Home / News / News archive / 2010 / March 2010 / Sports Relief: Malaria, African children and better life

Sports Relief: Malaria, African children and better life

Sports Relief: Malaria, African children and better life

An editorial on the 2010 Sports Relief charity campaign, welcoming its help for Africa's children

This is a commentary by Andrew Cates

We welcome to BBC Sports Relief. Unlike BBC Children in Need, Sports Relief raises money for children in the developing world (where SOS Children work and children's need is greatest). We did not apply to Sports Relief for funding this year (as ever, the downside is quite a lot of administration applying for funds; we have a very low cost office and try to pick where admin is least) but we do recognise both that the funds they raise directly for the developing world help and that they do important work raising the awareness of people. Children's lives could be changed with a little money and effort from donors, and through Sports Relief some of them are.

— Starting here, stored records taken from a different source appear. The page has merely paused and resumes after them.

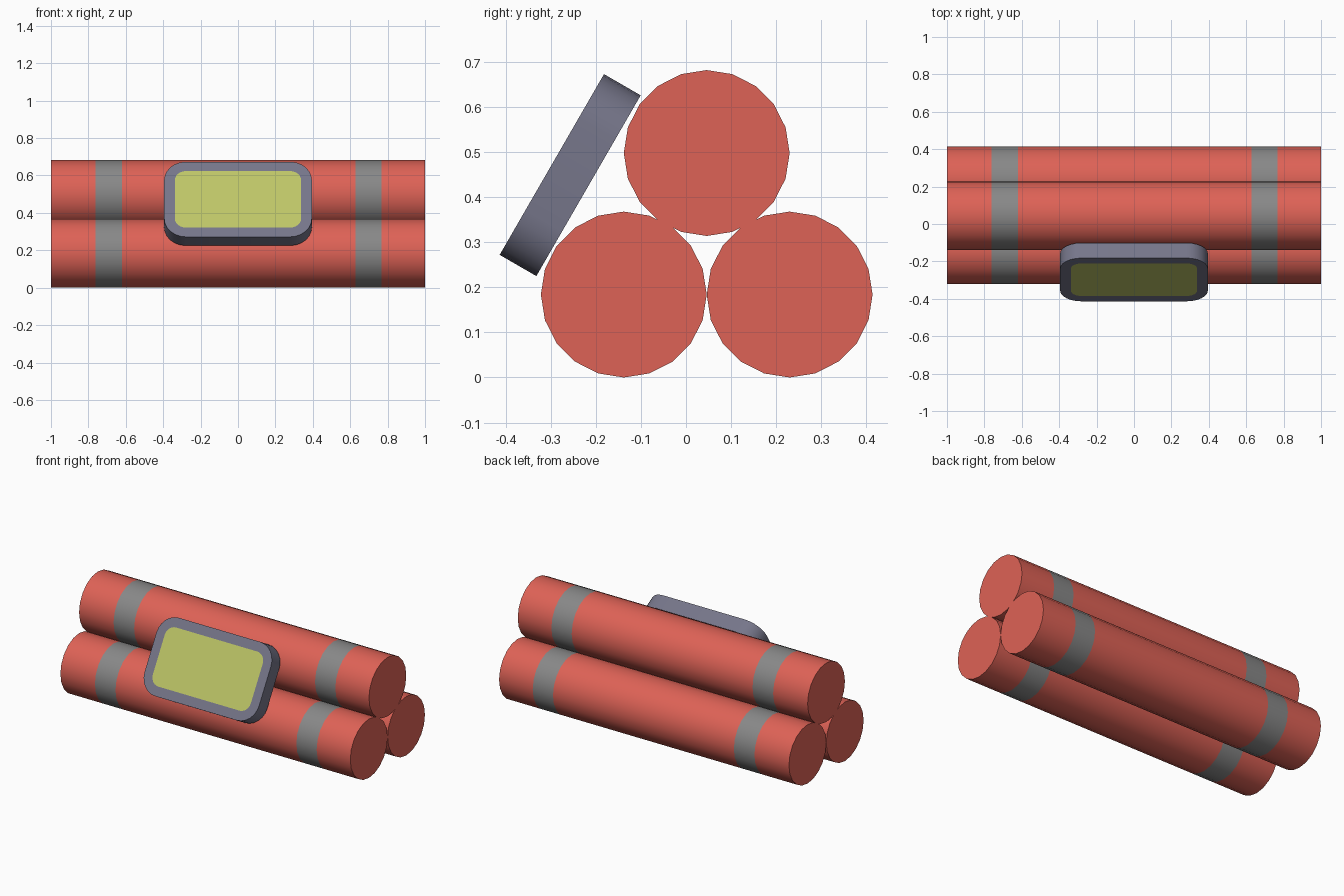
import bpy, bmesh, math
from mathutils import Matrix

if "Cube" in bpy.data.objects:
    bpy.data.objects.remove(bpy.data.objects["Cube"])


def srgb(r, g, b):
    lin = lambda c: c / 12.92 if c <= 0.04045 else ((c + 0.055) / 1.055) ** 2.4
    return (lin(r / 255), lin(g / 255), lin(b / 255), 1)


def material(name, rgb):
    m = bpy.data.materials.new(name)
    m.diffuse_color = srgb(*rgb)
    m.use_nodes = True
    m.node_tree.nodes["Principled BSDF"].inputs["Base Color"].default_value = m.diffuse_color
    return m


RED = material("red_tube", (222, 98, 86))
GREY = material("grey_band", (136, 136, 136))
CASE = material("slate_case", (118, 118, 138))
SCREEN = material("olive_screen", (190, 198, 103))


def finish(bm, name, mats):
    bmesh.ops.recalc_face_normals(bm, faces=bm.faces)
    me = bpy.data.meshes.new(name)
    bm.to_mesh(me)
    bm.free()
    for m in mats:
        me.materials.append(m)
    ob = bpy.data.objects.new(name, me)
    bpy.context.collection.objects.link(ob)
    return ob


def loft(bm, rings):
    """Skin between rings; returns the side faces grouped per span."""
    spans = []
    for a, b in zip(rings, rings[1:]):
        n = len(a)
        spans.append([bm.faces.new((a[i], a[(i + 1) % n], b[(i + 1) % n], b[i]))
                      for i in range(n)])
        for f in spans[-1]:
            f.smooth = True
    return spans


# Tubes along x, with flush painted bands
R, SIDES = 0.184, 20


def tube(name, cy, cz):
    bm = bmesh.new()
    rings = []
    for x in (-1, -0.762, -0.62, 0.628, 0.768, 1):
        rings.append([bm.verts.new((x, cy + R * math.cos(2 * math.pi * i / SIDES),
                                    cz + R * math.sin(2 * math.pi * i / SIDES)))
                      for i in range(SIDES)])
    for k, faces in enumerate(loft(bm, rings)):
        for f in faces:
            f.material_index = k % 2
    bm.faces.new(rings[0])
    bm.faces.new(rings[-1])
    finish(bm, name, (RED, GREY))


tube("front_tube", -0.138, R)
tube("back_tube", 0.23, R)
tube("top_tube", 0.046, 0.498)

# Tilted rounded case with an inset screen on its front
HW, HH, HT, CORNER, SEG = 0.395, 0.2315, 0.047, 0.115, 6


def rounded_rect(hw, hh, r):
    pts = []
    for q, (sx, sy) in enumerate(((1, 1), (-1, 1), (-1, -1), (1, -1))):
        for i in range(SEG + 1):
            a = math.pi / 2 * (q + i / SEG)
            pts.append((sx * (hw - r) + r * math.cos(a), sy * (hh - r) + r * math.sin(a)))
    return pts


bm = bmesh.new()
outer = rounded_rect(HW, HH, CORNER)
inner = rounded_rect(HW - 0.057, HH - 0.057, CORNER - 0.057)
back = [bm.verts.new((x, y, -HT)) for x, y in outer]
front = [bm.verts.new((x, y, HT)) for x, y in outer]
pane = [bm.verts.new((x, y, HT)) for x, y in inner]
rim = loft(bm, [back, front, pane])[1]
for f in rim:
    f.smooth = False
bm.faces.new(back)
bm.faces.new(pane).material_index = 1
case = finish(bm, "timer_case", (CASE, SCREEN))
case.matrix_world = Matrix.Translation((0, -0.257, 0.449)) @ Matrix.Rotation(math.radians(60), 4, 'X')
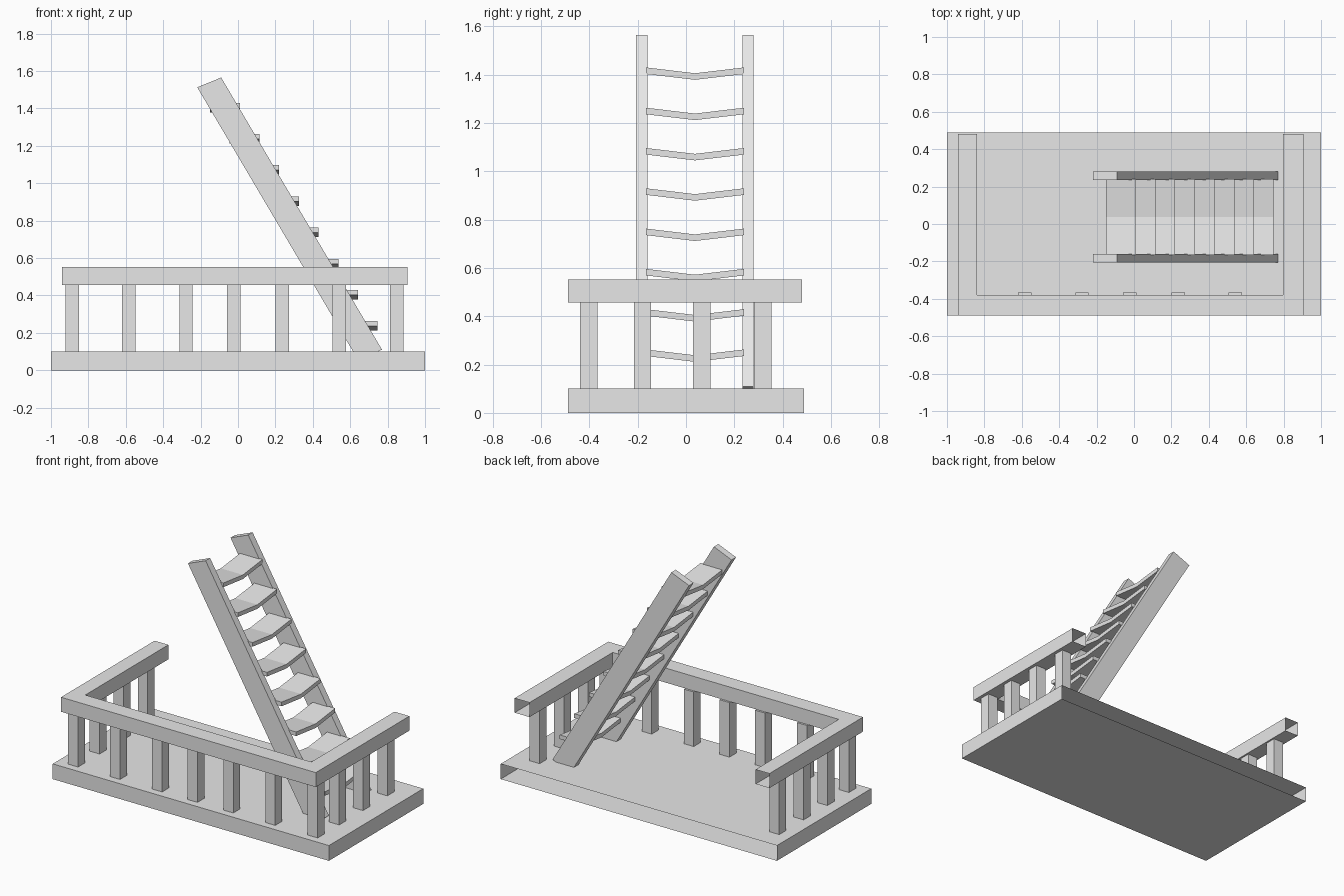
import bpy, bmesh
from mathutils import Vector

if "Cube" in bpy.data.objects:
    bpy.data.objects.remove(bpy.data.objects["Cube"], do_unlink=True)

grey = bpy.data.materials.new("plain grey")
grey.use_nodes = True
grey.diffuse_color = (0.8, 0.8, 0.8, 1)
grey.node_tree.nodes["Principled BSDF"].inputs["Base Color"].default_value = (0.8, 0.8, 0.8, 1)


def prism(name, profile, sweep, open_back=False):
    """Extrude a closed profile; optionally leave its rearmost faces open."""
    bm = bmesh.new()
    face = bm.faces.new([bm.verts.new(p) for p in profile])
    ext = bmesh.ops.extrude_face_region(bm, geom=[face], use_keep_orig=True)
    verts = [g for g in ext["geom"] if isinstance(g, bmesh.types.BMVert)]
    bmesh.ops.translate(bm, verts=verts, vec=Vector(sweep))
    bmesh.ops.recalc_face_normals(bm, faces=bm.faces)
    if open_back:
        back = [f for f in bm.faces if f.normal.y > 0.9
                and f.calc_center_median().y > 0.4]
        bmesh.ops.delete(bm, geom=back, context="FACES")
    mesh = bpy.data.meshes.new(name)
    bm.to_mesh(mesh)
    bm.free()
    mesh.materials.append(grey)
    obj = bpy.data.objects.new(name, mesh)
    bpy.context.collection.objects.link(obj)
    return obj


def box(name, x0, x1, y0, y1, z0, z1, open_back=False):
    outline = [(x0, y0, z0), (x1, y0, z0), (x1, y1, z0), (x0, y1, z0)]
    return prism(name, outline, (0, 0, z1 - z0), open_back)


# Floor slab, open along the back edge
box("floor_slab", -1, 1, -0.488, 0.488, 0, 0.1, True)

# U-shaped handrail with open ends
rail = [(-0.94, 0.48), (-0.94, -0.488), (0.905, -0.488), (0.905, 0.48),
        (0.797, 0.48), (0.797, -0.38), (-0.84, -0.38), (-0.84, 0.48)]
prism("handrail", [(x, y, 0.457) for x, y in rail], (0, 0, 0.095), True)

# Balusters along the front and both sides
spots = [(x, -0.403) for x in (-0.887, -0.583, -0.278, -0.022, 0.237, 0.541, 0.848)]
spots += [(x, y) for x in (-0.887, 0.848) for y in (-0.18, 0.066, 0.318)]
for x, y in spots:
    box("baluster", x - 0.036, x + 0.036, y - 0.036, y + 0.036, 0.1, 0.457)

# Leaning ladder side rails
side = [(-0.218, 1.513), (-0.09, 1.565), (0.77, 0.11), (0.642, 0.055)]
for y in (-0.206, 0.234):
    prism("ladder_side", [(x, y, z) for x, z in side], (0, 0.046, 0))

# Sagging treads
for i in range(8):
    x, z = -0.15 + 0.1052 * i, 1.43 - 0.1668 * i
    bend = [(-0.165, 0), (0.037, -0.024), (0.24, 0),
            (0.24, -0.027), (0.037, -0.051), (-0.165, -0.027)]
    prism("ladder_tread", [(x, y, z + dz) for y, dz in bend], (0.16, 0, 0))
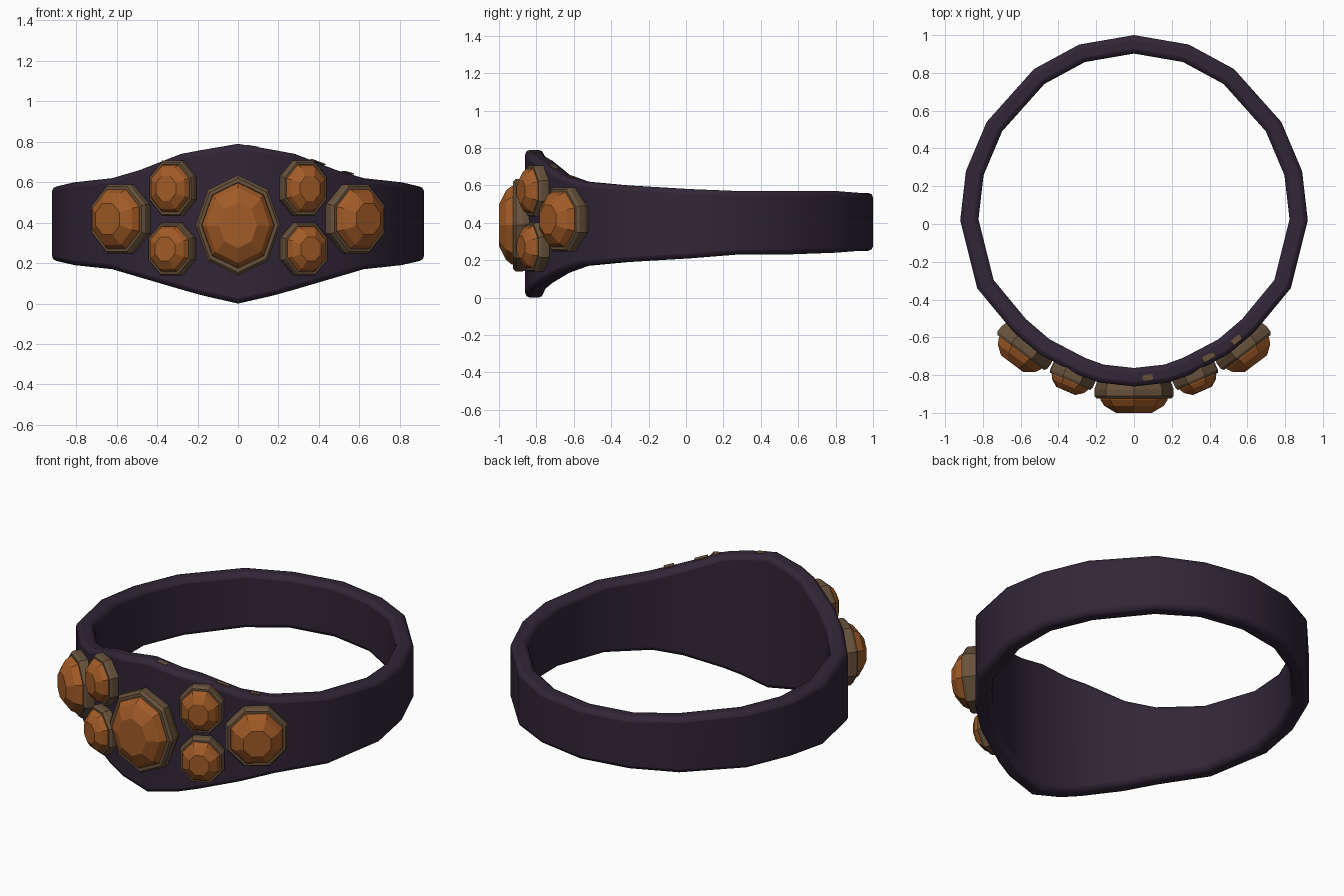
import bpy
import bmesh
import math
from mathutils import Matrix, Vector

default_cube = bpy.data.objects.get("Cube")
if default_cube:
    bpy.data.objects.remove(default_cube, do_unlink=True)


def make_material(name, colour):
    material = bpy.data.materials.new(name)
    material.use_nodes = True
    material.diffuse_color = colour
    shader = material.node_tree.nodes["Principled BSDF"]
    shader.inputs["Base Color"].default_value = colour
    shader.inputs["Roughness"].default_value = 0.6
    return material


band_purple = make_material("dark purple metal", (0.031, 0.019, 0.038, 1))
setting_brown = make_material("aged bronze", (0.14, 0.085, 0.045, 1))
gem_orange = make_material("amber orange", (0.36, 0.105, 0.02, 1))


def finish(mesh, name, material):
    bmesh.ops.recalc_face_normals(mesh, faces=mesh.faces)
    data = bpy.data.meshes.new(name)
    mesh.to_mesh(data)
    mesh.free()
    data.materials.append(material)
    part = bpy.data.objects.new(name, data)
    bpy.context.collection.objects.link(part)
    return part


# Band: outer x, outer y, bottom and top along one half, back to front
half = [
    (0, 1, 0.25, 0.56), (0.29, 0.95, 0.25, 0.56), (0.53, 0.82, 0.24, 0.57),
    (0.78, 0.54, 0.23, 0.57), (0.89, 0.28, 0.23, 0.57), (0.92, 0.02, 0.21, 0.58),
    (0.83, -0.34, 0.19, 0.6), (0.64, -0.57, 0.17, 0.62), (0.5, -0.69, 0.13, 0.66),
    (0.29, -0.8, 0.07, 0.74), (0.18, -0.84, 0.04, 0.76), (0, -0.86, 0, 0.79),
]
stations = half + [(-x, y, low, high) for x, y, low, high in half[-2:0:-1]]
ring_centre = Vector((0, 0.07))


def build_band():
    mesh = bmesh.new()
    sections = []
    for x, y, low, high in stations:
        outer = Vector((x, y))
        inner = ring_centre.lerp(outer, 0.895)
        corners = [(outer, low), (outer, high), (inner, high), (inner, low)]
        sections.append([mesh.verts.new((p.x, p.y, z)) for p, z in corners])
    for i, section in enumerate(sections):
        following = sections[(i + 1) % len(sections)]
        for k in range(4):
            n = (k + 1) % 4
            mesh.faces.new((section[k], section[n], following[n], following[k]))
    band = finish(mesh, "band", band_purple)
    bevel = band.modifiers.new("soft rims", "BEVEL")
    bevel.width = 0.025
    bevel.segments = 2
    bevel.limit_method = "ANGLE"
    bevel.angle_limit = math.radians(50)
    bpy.ops.object.select_all(action="DESELECT")
    band.select_set(True)
    bpy.context.view_layer.objects.active = band
    bpy.ops.object.shade_smooth_by_angle(angle=math.radians(35))


def faceted(name, profile, centre, facing, size, turn, material):
    """Eight-sided solid; profile pairs are (relative radius, depth)."""
    mesh = bmesh.new()
    forward = Vector((facing[0], facing[1], 0)).normalized()
    up = Vector((0, 0, 1))
    side = up.cross(forward)
    rings = []
    for radius, depth in profile:
        ring = []
        for k in range(8):
            a = math.tau * k / 8 + turn
            offset = side * math.cos(a) * size[0] + up * math.sin(a) * size[1]
            ring.append(mesh.verts.new(Vector(centre) + offset * radius + forward * depth))
        rings.append(ring)
    for a, b in zip(rings, rings[1:]):
        for k in range(8):
            n = (k + 1) % 8
            mesh.faces.new((a[k], a[n], b[n], b[k]))
    mesh.faces.new(rings[0])
    mesh.faces.new(rings[-1])
    finish(mesh, name, material)


def jewel(name, centre, facing, size, height, turn):
    setting = [(0.93, -0.09), (1, -0.05), (1, -0.015), (0.94, 0), (0.86, 0), (0.83, -0.02)]
    gem = [(0.85, -0.03), (0.85, 0.005), (0.75, height * 0.5), (0.45, height)]
    faceted(name + "_setting", setting, centre, facing, size, turn, setting_brown)
    faceted(name + "_gem", gem, centre, facing, size, turn, gem_orange)


# Jewels: one large in the middle, three on each side
build_band()
jewel("centre", (0, -0.925, 0.387), (0, -1), (0.21, 0.248), 0.075, 0)
for label, s in (("left", 1), ("right", -1)):
    eighth = math.pi / 8
    jewel(label + "_upper", (s * 0.335, -0.833, 0.57), (s * 0.4, -0.92),
          (0.13, 0.148), 0.055, eighth)
    jewel(label + "_lower", (s * 0.34, -0.833, 0.27), (s * 0.4, -0.92),
          (0.13, 0.142), 0.055, eighth)
    jewel(label + "_outer", (s * 0.6, -0.68, 0.418), (s * 0.6, -0.8),
          (0.178, 0.185), 0.075, eighth)


# Worn patches: thin plates lying along the top rim
def worn_patch(name, start, end, along):
    a, b = Vector(start), Vector(end)
    low, high = a.lerp(b, along - 0.15), a.lerp(b, along + 0.15)
    mesh = bmesh.new()
    bmesh.ops.create_cube(mesh, size=1)
    run = high - low
    turn = run.to_track_quat("X", "Z").to_matrix().to_4x4()
    scale = Matrix.Diagonal((run.length, 0.03, 0.006, 1))
    mesh.transform(Matrix.Translation((low + high) / 2) @ turn @ scale)
    finish(mesh, name, setting_brown)


for number, (i, along) in enumerate(((-1, 0.4), (-3, 0.5), (-4, 0.3))):
    x, y, _, z = half[i]
    px, py, _, pz = half[i - 1]
    worn_patch("worn_patch_%d" % number, (x, y + 0.04, z - 0.001),
               (px, py + 0.04, pz - 0.001), along)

In terms of the work they finance it is broadly similar to ours. We have 54 (doctor led) medical centres in the developing world where we distribute nets for malaria and of course provide medical care to help babies and young mothers (we run the only obstetrics hospital in Somalia and mother and baby clinics in many locations). We also identify families right on the edge of break up and provide the means to get the children to school and whatever parent(s) there are into a little enterprise. In fact, of the million children we hope to ensure get a proper family childhood over the next six years, 90% will be children on the edge of family breakdown whom we will help to get some education and whose families we will help to develop a living. We call these programmes "family strengthening programs" and in each location we start off looking at the root causes of family break-up, of children ending up on the streets instead of in school. We think these programs are among the best run by any NGO in terms of effectiveness. thoughtfulness and the impact on children's lives. Have you consider sponsoring a child?